Jeffrey Kuhner is an assistant national editor at The Washington Times. Jeffrey T. Kuhner is editor of the Ripon Forum magazine and communications director at the Ripon Society, a Republican think tank, in Washington, DC. He can be reached at ( He is also a regular contributor to the Commentary pages of The Washington Times. This essay is adapted from Mr. Kuhner’s upcoming book, “Fatal Embrace: The Croat-Serb Conflict in the 20th Century.” Mr. Kuhner would like to give special thanks to Danica Ramljak for her invaluable research assistance in the writing of this article.

Sleepwalking in the Balkans
By Grace Vuoto, Professor of European history at Howard University

President Bush has thus far done an admirable job in the war on terrorism, but in the Balkans he is asleep at the wheel….The problem in the Balkans is that the war-crimes tribunal at The Hague, Netherlands, for the former Yugoslavia is running roughshod over the basic principles of justice and fair play it was mandated to enforce. Instead of restoring calm and order by patiently identifying those who committed war crimes during the Croat-Serb conflict (1991-95), the tribunal is behaving in a sloppy and high-handed manner likely to spark tensions once again.
… Moreover, The Hague is now rearing its ugly head toward the United States. Investigators have begun to make inquiries into the American role in Operation Storm, the August 1995 offensive launched by Croatia that effectively ended the Croat-Serb war.
... Despite the recent denials by the State Department, it is well known by all who have observed this scene closely that the United States had ultimate "command responsibility" over Operation Storm. Washington gave the operation the green light and provided Zagreb with vital military and intelligence assistance such as the use of unmanned drones and encryption gear. Does this mean we will soon face the humiliating prospect of American officials being dragged before the tribunal? Will our generals be treated with the same contempt? Will our journalists be intimidated when they criticize The Hague? If this scenario is unacceptable to Americans, then why should the Croatian people accept it?... American leadership is required. Mr. Bush came to power pledging humility in foreign affairs: he must demonstrate this by protecting the rights of weaker nations and calling to account this arrogant court… Also, by allowing Mrs. Del Ponte and her staffers to run wild, international law is being undermined.
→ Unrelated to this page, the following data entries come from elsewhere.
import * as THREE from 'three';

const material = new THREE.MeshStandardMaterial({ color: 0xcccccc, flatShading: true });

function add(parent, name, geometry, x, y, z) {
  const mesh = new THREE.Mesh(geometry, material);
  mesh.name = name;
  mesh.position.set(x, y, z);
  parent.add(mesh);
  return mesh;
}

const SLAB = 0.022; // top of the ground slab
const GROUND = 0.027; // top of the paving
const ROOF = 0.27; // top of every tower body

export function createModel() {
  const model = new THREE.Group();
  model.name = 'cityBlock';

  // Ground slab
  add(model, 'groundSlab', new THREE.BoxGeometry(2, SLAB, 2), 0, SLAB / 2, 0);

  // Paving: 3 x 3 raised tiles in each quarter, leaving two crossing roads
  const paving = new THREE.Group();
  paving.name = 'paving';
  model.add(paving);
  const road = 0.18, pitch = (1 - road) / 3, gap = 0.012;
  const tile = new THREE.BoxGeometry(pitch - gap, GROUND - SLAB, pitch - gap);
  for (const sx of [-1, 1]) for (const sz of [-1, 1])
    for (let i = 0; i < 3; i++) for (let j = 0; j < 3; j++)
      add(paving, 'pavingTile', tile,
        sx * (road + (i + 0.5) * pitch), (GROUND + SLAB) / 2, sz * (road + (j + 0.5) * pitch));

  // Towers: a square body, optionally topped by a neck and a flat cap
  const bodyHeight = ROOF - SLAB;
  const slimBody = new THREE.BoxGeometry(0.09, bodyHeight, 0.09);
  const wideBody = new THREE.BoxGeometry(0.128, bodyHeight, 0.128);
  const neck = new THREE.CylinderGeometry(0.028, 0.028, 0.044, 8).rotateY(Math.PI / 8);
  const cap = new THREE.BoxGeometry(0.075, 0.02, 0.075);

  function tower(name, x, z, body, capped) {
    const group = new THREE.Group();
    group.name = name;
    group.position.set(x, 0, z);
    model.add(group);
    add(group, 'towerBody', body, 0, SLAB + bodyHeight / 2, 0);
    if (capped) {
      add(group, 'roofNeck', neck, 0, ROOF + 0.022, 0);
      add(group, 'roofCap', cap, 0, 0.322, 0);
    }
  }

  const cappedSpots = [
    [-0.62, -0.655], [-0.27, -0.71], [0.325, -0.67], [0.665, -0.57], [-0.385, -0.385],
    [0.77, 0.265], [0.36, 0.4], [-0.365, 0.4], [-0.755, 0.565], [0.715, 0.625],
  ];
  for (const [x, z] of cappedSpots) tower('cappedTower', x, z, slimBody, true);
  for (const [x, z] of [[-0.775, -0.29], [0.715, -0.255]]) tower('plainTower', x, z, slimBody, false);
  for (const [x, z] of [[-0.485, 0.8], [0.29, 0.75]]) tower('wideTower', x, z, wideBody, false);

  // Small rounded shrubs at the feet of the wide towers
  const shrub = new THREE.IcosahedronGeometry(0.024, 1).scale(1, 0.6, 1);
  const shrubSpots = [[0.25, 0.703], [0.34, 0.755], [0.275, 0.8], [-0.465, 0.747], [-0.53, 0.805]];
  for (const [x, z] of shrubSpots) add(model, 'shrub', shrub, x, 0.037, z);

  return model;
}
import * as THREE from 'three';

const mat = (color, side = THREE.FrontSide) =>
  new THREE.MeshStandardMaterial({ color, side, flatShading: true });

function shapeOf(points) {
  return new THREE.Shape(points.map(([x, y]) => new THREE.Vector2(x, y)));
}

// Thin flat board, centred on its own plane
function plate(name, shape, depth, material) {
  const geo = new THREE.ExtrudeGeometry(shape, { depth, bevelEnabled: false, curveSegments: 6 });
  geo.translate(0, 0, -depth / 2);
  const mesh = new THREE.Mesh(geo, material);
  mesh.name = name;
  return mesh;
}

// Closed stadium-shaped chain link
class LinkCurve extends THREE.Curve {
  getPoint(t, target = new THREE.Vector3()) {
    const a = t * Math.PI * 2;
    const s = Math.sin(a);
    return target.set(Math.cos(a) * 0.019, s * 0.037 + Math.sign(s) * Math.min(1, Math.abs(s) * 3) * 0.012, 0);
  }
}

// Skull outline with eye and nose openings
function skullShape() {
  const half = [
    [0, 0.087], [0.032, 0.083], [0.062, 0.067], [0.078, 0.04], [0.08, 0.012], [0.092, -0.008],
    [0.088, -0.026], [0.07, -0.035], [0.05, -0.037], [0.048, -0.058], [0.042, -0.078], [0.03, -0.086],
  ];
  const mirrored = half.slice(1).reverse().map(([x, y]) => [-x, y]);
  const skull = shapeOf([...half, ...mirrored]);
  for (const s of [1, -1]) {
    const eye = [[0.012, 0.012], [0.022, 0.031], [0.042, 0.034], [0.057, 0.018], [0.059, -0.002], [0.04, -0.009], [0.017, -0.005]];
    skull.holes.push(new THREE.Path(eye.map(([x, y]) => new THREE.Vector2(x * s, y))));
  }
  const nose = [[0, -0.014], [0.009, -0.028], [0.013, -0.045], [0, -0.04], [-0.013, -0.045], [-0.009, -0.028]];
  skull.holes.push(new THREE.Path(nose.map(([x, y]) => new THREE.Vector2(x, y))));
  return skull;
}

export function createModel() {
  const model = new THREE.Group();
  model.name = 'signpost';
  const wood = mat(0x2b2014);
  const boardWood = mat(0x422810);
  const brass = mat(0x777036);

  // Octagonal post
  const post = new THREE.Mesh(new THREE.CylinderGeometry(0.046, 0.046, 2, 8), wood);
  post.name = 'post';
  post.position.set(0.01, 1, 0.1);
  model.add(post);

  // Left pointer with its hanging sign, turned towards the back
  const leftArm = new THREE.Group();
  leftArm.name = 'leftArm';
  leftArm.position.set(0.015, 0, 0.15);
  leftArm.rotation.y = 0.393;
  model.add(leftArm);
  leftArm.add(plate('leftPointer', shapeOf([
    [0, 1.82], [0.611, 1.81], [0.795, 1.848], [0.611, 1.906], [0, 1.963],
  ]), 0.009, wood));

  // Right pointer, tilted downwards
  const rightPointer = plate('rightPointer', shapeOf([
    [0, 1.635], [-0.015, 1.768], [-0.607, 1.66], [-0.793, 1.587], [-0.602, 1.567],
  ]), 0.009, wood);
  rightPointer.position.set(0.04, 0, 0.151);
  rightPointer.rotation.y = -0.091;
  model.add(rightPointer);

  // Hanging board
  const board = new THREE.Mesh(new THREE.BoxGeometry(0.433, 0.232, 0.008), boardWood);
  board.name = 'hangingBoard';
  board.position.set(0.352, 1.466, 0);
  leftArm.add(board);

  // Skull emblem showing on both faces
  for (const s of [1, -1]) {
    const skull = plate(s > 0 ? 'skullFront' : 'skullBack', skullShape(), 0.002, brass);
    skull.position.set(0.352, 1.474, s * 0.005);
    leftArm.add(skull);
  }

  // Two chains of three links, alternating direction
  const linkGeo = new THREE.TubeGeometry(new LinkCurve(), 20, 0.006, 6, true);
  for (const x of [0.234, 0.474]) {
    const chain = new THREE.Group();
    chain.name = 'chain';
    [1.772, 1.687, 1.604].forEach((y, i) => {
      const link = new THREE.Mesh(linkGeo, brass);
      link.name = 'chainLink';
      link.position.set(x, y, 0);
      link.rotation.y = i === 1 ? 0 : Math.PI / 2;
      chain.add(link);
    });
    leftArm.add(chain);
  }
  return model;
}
Grace Vuoto is a professor of European history at Howard University